> _REQUIRED ACTION_:
Return every record in full. Match each one exactly.

Plain-text document sources:
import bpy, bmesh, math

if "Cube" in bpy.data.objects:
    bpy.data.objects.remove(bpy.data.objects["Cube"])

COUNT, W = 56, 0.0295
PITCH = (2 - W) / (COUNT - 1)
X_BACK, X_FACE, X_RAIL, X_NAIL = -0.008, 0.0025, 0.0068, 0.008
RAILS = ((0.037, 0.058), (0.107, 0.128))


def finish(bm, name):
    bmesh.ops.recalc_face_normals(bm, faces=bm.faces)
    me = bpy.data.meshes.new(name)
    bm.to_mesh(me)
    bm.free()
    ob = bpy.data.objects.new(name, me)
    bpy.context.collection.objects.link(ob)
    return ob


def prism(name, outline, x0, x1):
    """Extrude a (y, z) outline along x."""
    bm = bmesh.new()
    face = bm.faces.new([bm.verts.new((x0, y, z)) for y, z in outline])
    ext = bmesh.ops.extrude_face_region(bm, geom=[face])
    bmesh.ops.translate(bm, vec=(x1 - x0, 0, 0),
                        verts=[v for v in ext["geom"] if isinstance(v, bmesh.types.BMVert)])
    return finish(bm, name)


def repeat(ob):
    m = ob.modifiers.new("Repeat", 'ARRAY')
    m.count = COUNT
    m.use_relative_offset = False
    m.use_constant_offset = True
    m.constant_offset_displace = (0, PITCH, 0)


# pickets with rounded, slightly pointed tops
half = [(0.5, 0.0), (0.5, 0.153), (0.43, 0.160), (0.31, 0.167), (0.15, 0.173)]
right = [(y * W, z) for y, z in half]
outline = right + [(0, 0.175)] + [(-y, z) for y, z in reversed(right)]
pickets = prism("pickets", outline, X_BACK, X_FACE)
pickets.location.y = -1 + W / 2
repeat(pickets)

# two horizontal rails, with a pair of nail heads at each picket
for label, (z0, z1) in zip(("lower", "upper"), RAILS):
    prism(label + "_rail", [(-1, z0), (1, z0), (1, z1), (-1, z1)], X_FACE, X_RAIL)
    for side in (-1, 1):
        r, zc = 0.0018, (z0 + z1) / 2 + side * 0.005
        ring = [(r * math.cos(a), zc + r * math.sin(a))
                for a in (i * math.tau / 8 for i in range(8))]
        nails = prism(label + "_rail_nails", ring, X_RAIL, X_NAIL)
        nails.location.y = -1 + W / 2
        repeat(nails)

> _WRITTEN ANSWER_:
import bpy, bmesh, math

if "Cube" in bpy.data.objects:
    bpy.data.objects.remove(bpy.data.objects["Cube"])

COUNT, W = 56, 0.0295
PITCH = (2 - W) / (COUNT - 1)
X_BACK, X_FACE, X_RAIL, X_NAIL = -0.008, 0.0025, 0.0068, 0.008
RAILS = ((0.037, 0.058), (0.107, 0.128))


def finish(bm, name):
    bmesh.ops.recalc_face_normals(bm, faces=bm.faces)
    me = bpy.data.meshes.new(name)
    bm.to_mesh(me)
    bm.free()
    ob = bpy.data.objects.new(name, me)
    bpy.context.collection.objects.link(ob)
    return ob


def prism(name, outline, x0, x1):
    """Extrude a (y, z) outline along x."""
    bm = bmesh.new()
    face = bm.faces.new([bm.verts.new((x0, y, z)) for y, z in outline])
    ext = bmesh.ops.extrude_face_region(bm, geom=[face])
    bmesh.ops.translate(bm, vec=(x1 - x0, 0, 0),
                        verts=[v for v in ext["geom"] if isinstance(v, bmesh.types.BMVert)])
    return finish(bm, name)


def repeat(ob):
    m = ob.modifiers.new("Repeat", 'ARRAY')
    m.count = COUNT
    m.use_relative_offset = False
    m.use_constant_offset = True
    m.constant_offset_displace = (0, PITCH, 0)


# pickets with rounded, slightly pointed tops
half = [(0.5, 0.0), (0.5, 0.153), (0.43, 0.160), (0.31, 0.167), (0.15, 0.173)]
right = [(y * W, z) for y, z in half]
outline = right + [(0, 0.175)] + [(-y, z) for y, z in reversed(right)]
pickets = prism("pickets", outline, X_BACK, X_FACE)
pickets.location.y = -1 + W / 2
repeat(pickets)

# two horizontal rails, with a pair of nail heads at each picket
for label, (z0, z1) in zip(("lower", "upper"), RAILS):
    prism(label + "_rail", [(-1, z0), (1, z0), (1, z1), (-1, z1)], X_FACE, X_RAIL)
    for side in (-1, 1):
        r, zc = 0.0018, (z0 + z1) / 2 + side * 0.005
        ring = [(r * math.cos(a), zc + r * math.sin(a))
                for a in (i * math.tau / 8 for i in range(8))]
        nails = prism(label + "_rail_nails", ring, X_RAIL, X_NAIL)
        nails.location.y = -1 + W / 2
        repeat(nails)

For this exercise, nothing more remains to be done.